2. Culture and risk: path dependencies

After devastating disaster, many understandably would like nothing more than to ‘move on’ and start afresh. ‘Building back better’ on a disaster site points the way to a brighter future. However, we would be remiss to forget about the past. This chapter looks at the crucial importance of cultural heritage, followed by cultural memory, for growing or maintaining a ‘safety culture’ and understanding differential responses to disaster events.

In fact, disasters are important identity shapers. Cultural identity is bound up with history: disasters deeply shape people’s sense of history (at national level e.g. in 1953 for the Netherlands) and in so doing shape culture. Historical choices tend to have a path dependency impinging on future developments. But also the ‘’shadow” of past treatment may hang over the acceptance of help and acceptance of preventative measures. The cultural background of society, and the cultural filter through which hazard information is interpreted and adapted to, are continually changing as the balance between risk and mitigation alter (Alexander, 2000).

Communities have proven to learn from shocks and transform their cultural systems to ensure the reduction of future impact of recurrent events. The variations over time indicate that cultures are not static, but are continuously evolving. Changes, however, take time and do not come about over night as they have to be socially desirable and accepted and valuable to the community at hand. In addition to variations over time, there are also variations within cultures or subcultures. For instance, communities confronted with specific challenges to their livelihoods like recurrent hazards, often develop an assortment of techniques, tools and artefacts to effectively deal with the hazard at hand.
This means that it is important to recognize that ‘one size fits all’ solutions are not likely to work when it comes to dealing with culture(s).

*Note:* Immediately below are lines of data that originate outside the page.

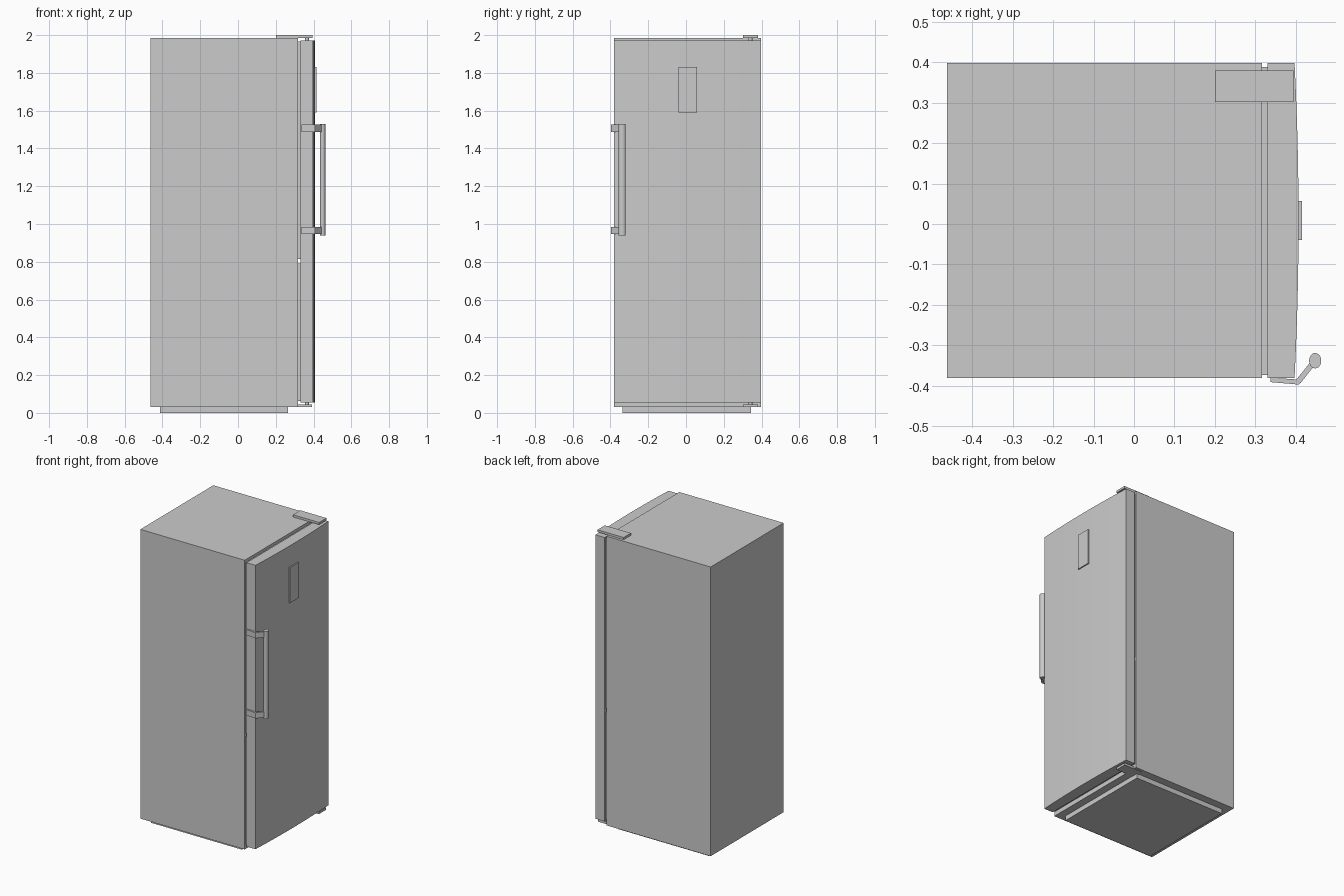
import bpy, bmesh, math

if "Cube" in bpy.data.objects:
    bpy.data.objects.remove(bpy.data.objects["Cube"])


def prism(name, pts, z0, z1, smooth=False):
    """Extrude a plan outline (x, y) from z0 to z1."""
    bm = bmesh.new()
    face = bm.faces.new([bm.verts.new((x, y, z0)) for x, y in pts])
    top = bmesh.ops.extrude_face_region(bm, geom=[face])["geom"]
    for v in top:
        if isinstance(v, bmesh.types.BMVert):
            v.co.z = z1
    bmesh.ops.recalc_face_normals(bm, faces=bm.faces)
    me = bpy.data.meshes.new(name)
    bm.to_mesh(me)
    bm.free()
    ob = bpy.data.objects.new(name, me)
    bpy.context.collection.objects.link(ob)
    if smooth:
        bpy.ops.object.select_all(action='DESELECT')
        ob.select_set(True)
        bpy.context.view_layer.objects.active = ob
        bpy.ops.object.shade_smooth_by_angle(angle=math.radians(35))
    return ob


def box(name, x0, x1, y0, y1, z0, z1):
    return prism(name, [(x0, y0), (x1, y0), (x1, y1), (x0, y1)], z0, z1)


def ellipse(cx, cy, rx, ry, n):
    return [(cx + rx * math.cos(2 * math.pi * i / n),
             cy + ry * math.sin(2 * math.pi * i / n)) for i in range(n)]


Y0, Y1 = -0.381, 0.398
YC, HW = (Y0 + Y1) / 2, (Y1 - Y0) / 2

# cabinet and plinth
box("cabinet", -0.463, 0.317, Y0, Y1, 0.032, 1.985)
box("plinth", -0.413, 0.266, -0.337, 0.345, 0.0, 0.032)

# door with a gently bowed front
N = 10
front = []
for i in range(N + 1):
    t = -1 + 2 * i / N
    front.append((0.397 + 0.010 * (1 - t * t), YC + HW * t))
prism("door", [(0.330, Y1), (0.330, Y0)] + front, 0.055, 1.972, smooth=True)

# recessed door seals, split by a narrow gap
for name, z0, z1 in (("lower_seal", 0.062, 0.79), ("upper_seal", 0.815, 1.966)):
    box(name, 0.317, 0.330, -0.373, 0.388, z0, z1)

# hinges with pins
box("top_hinge", 0.200, 0.395, 0.302, 0.380, 1.985, 2.0)
box("bottom_hinge", 0.250, 0.393, 0.302, 0.380, 0.030, 0.045)
for name, z0, z1 in (("top_pin", 1.970, 1.987), ("bottom_pin", 0.043, 0.057)):
    prism(name, ellipse(0.365, 0.341, 0.011, 0.011, 16), z0, z1, smooth=True)

# display panel on the door
box("display_panel", 0.403, 0.415, -0.039, 0.057, 1.59, 1.83)

# handle: two bent brackets and an oval bar
bracket = [(0.337, -0.380), (0.337, -0.391), (0.407, -0.397),
           (0.413, -0.392), (0.450, -0.345), (0.440, -0.337),
           (0.402, -0.384), (0.397, -0.384)]
for name, z0, z1 in (("lower_bracket", 0.947, 0.985), ("upper_bracket", 1.488, 1.526)):
    prism(name, bracket, z0, z1)
prism("handle_bar", ellipse(0.448, -0.338, 0.015, 0.019, 24), 0.94, 1.53, smooth=True)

2.1. Cultural heritage and disaster in today’s cities
2.1.1. Cultural heritage has important symbolic and material value for community identity
2.1.2. Cultural heritage has socio-economic value for cities
2.1.3. Cultural heritage may serve as a source of resilience to communities
2.1.4. Protecting and preserving cultural heritage
2.1.5. Dilemmas in reconstructing cultural heritage after disaster
2.2. The role of memories of disaster
2.2.1. What is cultural memory?
2.2.2. Manifestations of cultural memory
2.2.3. Why is cultural memory important for communities?
2.2.4. Why is cultural memory important for disaster managers?